Other high-profile news reporters have taken the criticism a step further and refused to name the killer entirely, such as CNN’s Anderson Cooper, who omitted the name of the Orlando Nightclub shooter during his coverage for the network in June.

Fox News anchor Megyn Kelly said last year — after media debate broke out over an Oregon sheriff’s decision not to identify the gunman who killed nine people at Umpqua Community College in October 2015 and his request that news organizations follow suit — it’s understandable if print media names the suspect, but “TV gives infamy [he] probably desired. Don’t!”

Not every news outlet, however, agrees withholding names and motives of mass shooters is a “responsible decision.”

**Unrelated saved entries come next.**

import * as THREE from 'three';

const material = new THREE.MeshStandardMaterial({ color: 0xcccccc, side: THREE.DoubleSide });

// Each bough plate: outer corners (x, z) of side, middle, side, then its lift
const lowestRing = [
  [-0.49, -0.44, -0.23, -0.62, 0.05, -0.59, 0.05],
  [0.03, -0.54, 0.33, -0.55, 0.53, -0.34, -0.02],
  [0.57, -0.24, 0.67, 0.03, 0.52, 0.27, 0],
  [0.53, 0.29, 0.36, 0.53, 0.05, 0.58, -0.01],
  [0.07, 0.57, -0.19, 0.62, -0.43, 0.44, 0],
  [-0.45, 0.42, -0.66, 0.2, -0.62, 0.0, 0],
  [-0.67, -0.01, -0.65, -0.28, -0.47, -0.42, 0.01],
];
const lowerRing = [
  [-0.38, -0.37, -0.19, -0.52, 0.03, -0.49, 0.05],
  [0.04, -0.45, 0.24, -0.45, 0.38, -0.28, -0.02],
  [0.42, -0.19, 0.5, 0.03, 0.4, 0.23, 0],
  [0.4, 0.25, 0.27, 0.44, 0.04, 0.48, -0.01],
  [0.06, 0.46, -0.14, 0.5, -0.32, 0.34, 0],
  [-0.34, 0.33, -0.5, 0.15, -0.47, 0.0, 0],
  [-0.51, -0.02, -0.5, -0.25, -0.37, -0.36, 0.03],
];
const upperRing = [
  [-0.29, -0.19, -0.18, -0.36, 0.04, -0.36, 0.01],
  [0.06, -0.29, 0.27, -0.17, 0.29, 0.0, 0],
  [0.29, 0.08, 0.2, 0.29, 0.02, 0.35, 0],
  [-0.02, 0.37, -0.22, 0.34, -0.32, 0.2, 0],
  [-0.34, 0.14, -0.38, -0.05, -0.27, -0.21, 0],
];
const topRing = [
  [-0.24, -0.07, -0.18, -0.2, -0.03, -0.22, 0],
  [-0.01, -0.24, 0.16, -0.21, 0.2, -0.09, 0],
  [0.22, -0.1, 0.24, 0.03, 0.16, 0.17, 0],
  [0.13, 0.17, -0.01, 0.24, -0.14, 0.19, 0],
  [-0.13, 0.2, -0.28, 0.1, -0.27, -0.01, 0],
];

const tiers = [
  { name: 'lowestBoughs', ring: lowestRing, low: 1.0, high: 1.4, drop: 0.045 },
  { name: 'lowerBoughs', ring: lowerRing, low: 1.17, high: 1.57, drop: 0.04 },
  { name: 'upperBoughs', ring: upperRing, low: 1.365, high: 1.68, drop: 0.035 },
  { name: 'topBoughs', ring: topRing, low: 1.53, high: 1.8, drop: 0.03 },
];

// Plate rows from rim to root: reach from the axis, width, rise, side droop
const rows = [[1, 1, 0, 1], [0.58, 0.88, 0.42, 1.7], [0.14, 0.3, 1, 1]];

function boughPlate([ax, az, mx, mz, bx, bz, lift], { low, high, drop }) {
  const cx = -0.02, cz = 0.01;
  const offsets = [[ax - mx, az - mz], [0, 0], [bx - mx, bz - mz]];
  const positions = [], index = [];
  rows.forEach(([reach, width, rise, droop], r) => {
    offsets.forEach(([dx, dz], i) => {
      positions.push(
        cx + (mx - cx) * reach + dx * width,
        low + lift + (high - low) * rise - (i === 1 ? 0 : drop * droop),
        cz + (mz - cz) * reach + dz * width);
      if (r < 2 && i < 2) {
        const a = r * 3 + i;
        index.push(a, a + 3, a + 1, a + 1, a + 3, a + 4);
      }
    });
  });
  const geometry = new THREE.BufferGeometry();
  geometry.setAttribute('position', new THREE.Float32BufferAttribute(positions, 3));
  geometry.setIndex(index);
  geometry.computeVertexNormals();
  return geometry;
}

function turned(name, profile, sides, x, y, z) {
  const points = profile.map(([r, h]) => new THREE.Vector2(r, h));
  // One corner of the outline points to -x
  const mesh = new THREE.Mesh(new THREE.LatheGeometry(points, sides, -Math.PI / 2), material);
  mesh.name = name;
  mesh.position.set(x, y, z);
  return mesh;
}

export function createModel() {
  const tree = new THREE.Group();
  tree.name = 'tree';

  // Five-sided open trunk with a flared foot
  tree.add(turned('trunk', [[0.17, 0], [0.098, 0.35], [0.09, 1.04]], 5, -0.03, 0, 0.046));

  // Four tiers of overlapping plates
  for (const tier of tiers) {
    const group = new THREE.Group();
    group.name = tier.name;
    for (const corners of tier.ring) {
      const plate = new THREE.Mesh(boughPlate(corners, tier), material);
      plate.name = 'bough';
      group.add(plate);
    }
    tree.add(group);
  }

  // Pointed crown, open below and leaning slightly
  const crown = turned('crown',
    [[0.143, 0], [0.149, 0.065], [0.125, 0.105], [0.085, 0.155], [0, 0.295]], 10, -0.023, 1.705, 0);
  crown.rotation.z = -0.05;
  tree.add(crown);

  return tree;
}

In a 2014 editorial, Al Thompkins, Senior Faculty for Broadcast and Online at Poynter, criticized Sun News in Canada for its policy of refusing to name the suspect or investigate his motivations in an attack that left three Royal Canadian Mounted Police officers dead in New Brunswick.

Sun News said “scouring” the killer’s Facebook page and speculating motive “could actually encourage the perception that his heinous acts are somehow justified.”

“The policy sets up a false dichotomy,” Thompkins said. “Either be irresponsible and speculate or don’t report at all. It ignores the possibility that full, thoughtful reporting might lead to understanding and even prevention.”

Thompkins then referred to investigative reports from PBS Frontline and The Hartford Courant in the wake of Sandy Hook that explored the shooter’s motivations, “how he grew up and what we could learn about him that could help us understand what lead up to the Sandy Hook shooting.”

“When we explore who the killers are, we come to more clearly understand their motives,” he said.

Washington Post columnist Erik Wemple implored other reporters to “ignore” the Oregon sheriff’s request because deep investigations into the lives of mass shooters “is a public service, not some nefarious ‘glorification’ quest.”

“And yes, it’s more critical to stopping future shootings than ‘focusing on the victims,” he said in an Oct. 2, 2015 editorial.

Wyllie said Wednesday he can’t control how CNN, the New York Times and other major news outlets report on mass shootings and doesn’t expect public demand for the coverage of such incidents will go away.

“In this day and age of an instant-gratification need for information on the part of the news media and the public, it is an impractical proposal that the killers’ names are simply buried and never uttered,” he wrote. “But we can all do a better job of shifting the focus and refraining from sensationalism.”